Updated for filing 2021 tax returns
When disasters happen, taxpayers often have access to certain kinds of tax relief. On the federal level, taxpayers have access to certain types of tax relief if the event is a declared disaster.
What is a “declared disaster?”
A declared disaster is an event that causes enough damage that a state requires federal aid.
How is an event declared a major disaster?
Once the event takes place, the state affected assesses the damage and determines if there are enough resources to respond. If not, the state determines what kind of federal assistance is needed, and submits a request to the President of the United States. If the president agrees, they declare the event a major disaster, and federal aid is sent.
To determine who qualifies for aid, disaster areas are designated, typically by county. Any individuals who live or runs a business in a disaster area qualify for relief and are referred to as affected taxpayers.

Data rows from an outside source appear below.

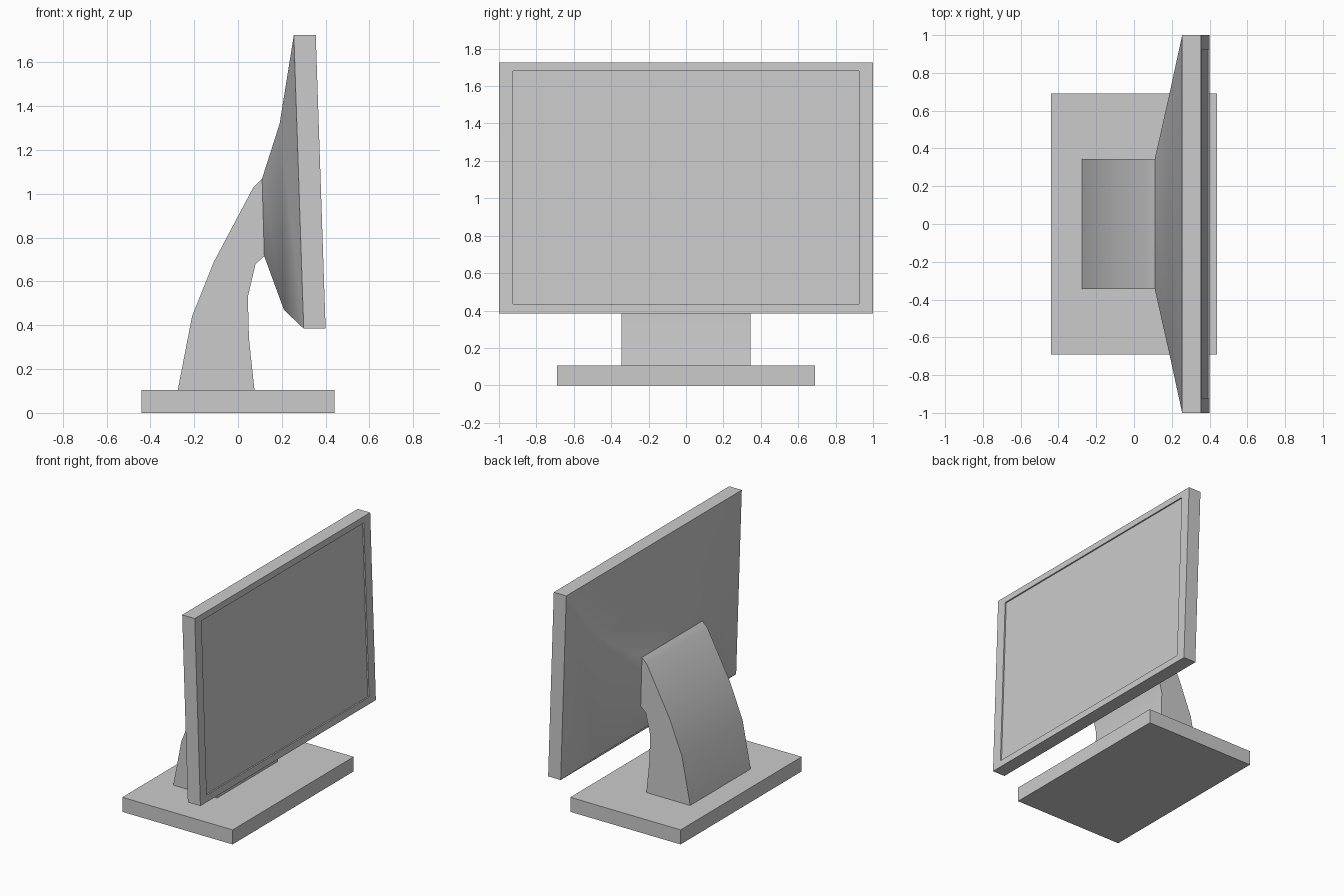
import bpy, bmesh, math

if "Cube" in bpy.data.objects:
    bpy.data.objects.remove(bpy.data.objects["Cube"])


def loft(name, sections, cap_start=True, cap_end=True):
    """Skin rectangular sections (x1, z1, x2, z2, half_width), mirrored across y = 0."""
    bm = bmesh.new()
    rings = []
    for x1, z1, x2, z2, w in sections:
        corners = [(x1, -w, z1), (x1, w, z1), (x2, w, z2), (x2, -w, z2)]
        rings.append([bm.verts.new(c) for c in corners])
    for a, b in zip(rings, rings[1:]):
        for i in range(4):
            j = (i + 1) % 4
            bm.faces.new((a[i], a[j], b[j], b[i]))
    if cap_start:
        bm.faces.new(rings[0][::-1])
    if cap_end:
        bm.faces.new(rings[-1])
    # Consistent outward normals
    bmesh.ops.recalc_face_normals(bm, faces=bm.faces)
    mesh = bpy.data.meshes.new(name)
    bm.to_mesh(mesh)
    bm.free()
    obj = bpy.data.objects.new(name, mesh)
    bpy.context.collection.objects.link(obj)
    bpy.ops.object.select_all(action='DESELECT')
    obj.select_set(True)
    bpy.context.view_layer.objects.active = obj
    bpy.ops.object.shade_smooth_by_angle(angle=math.radians(35))
    return obj


# Base plate
bpy.ops.mesh.primitive_cube_add(size=1, location=(0, 0, 0.0525))
base = bpy.context.object
base.name = "base"
base.scale = (0.88, 1.38, 0.105)
bpy.ops.object.transform_apply(location=True, scale=True)

# Curved neck, rising from the base to the back of the display
loft("neck", [
    (0.075, 0.105, -0.275, 0.105, 0.345),
    (0.05, 0.34, -0.21, 0.44, 0.345),
    (0.045, 0.53, -0.11, 0.69, 0.345),
    (0.08, 0.68, 0.07, 1.03, 0.345),
    (0.12, 0.715, 0.11, 1.07, 0.345),
])

# Display housing: sloped back, rim, bezel and slightly recessed panel
loft("display", [
    (0.12, 0.715, 0.11, 1.07, 0.345),
    (0.21, 0.47, 0.19, 1.32, 0.70),
    (0.30, 0.385, 0.255, 1.725, 1.0),
    (0.40, 0.385, 0.355, 1.725, 1.0),
    (0.398, 0.435, 0.3565, 1.68, 0.925),
    (0.388, 0.435, 0.3465, 1.68, 0.925),
], cap_start=False)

Taxpayers are also considered “affected” if records necessary to meet a filing or payment deadline postponed during the relief period are located in a covered disaster area.
What sort of tax relief can I get during or after a declared disaster?
Tax relief includes automatic filing deadline extensions for individuals and businesses, deferred penalties, deferred taxes, deductions for disaster-related losses, and more. The type of aid will depend on the type of disaster and the ways it has affected the community.
Which states and counties currently have tax deadline extensions?
The IRS typically provides a window for deadline extensions; any deadline that falls in that window usually gets pushed to the last day of the window. For example, if the IRS has a window from January 1 to May 15, most tax deadlines that fall between those dates will be pushed to May 15.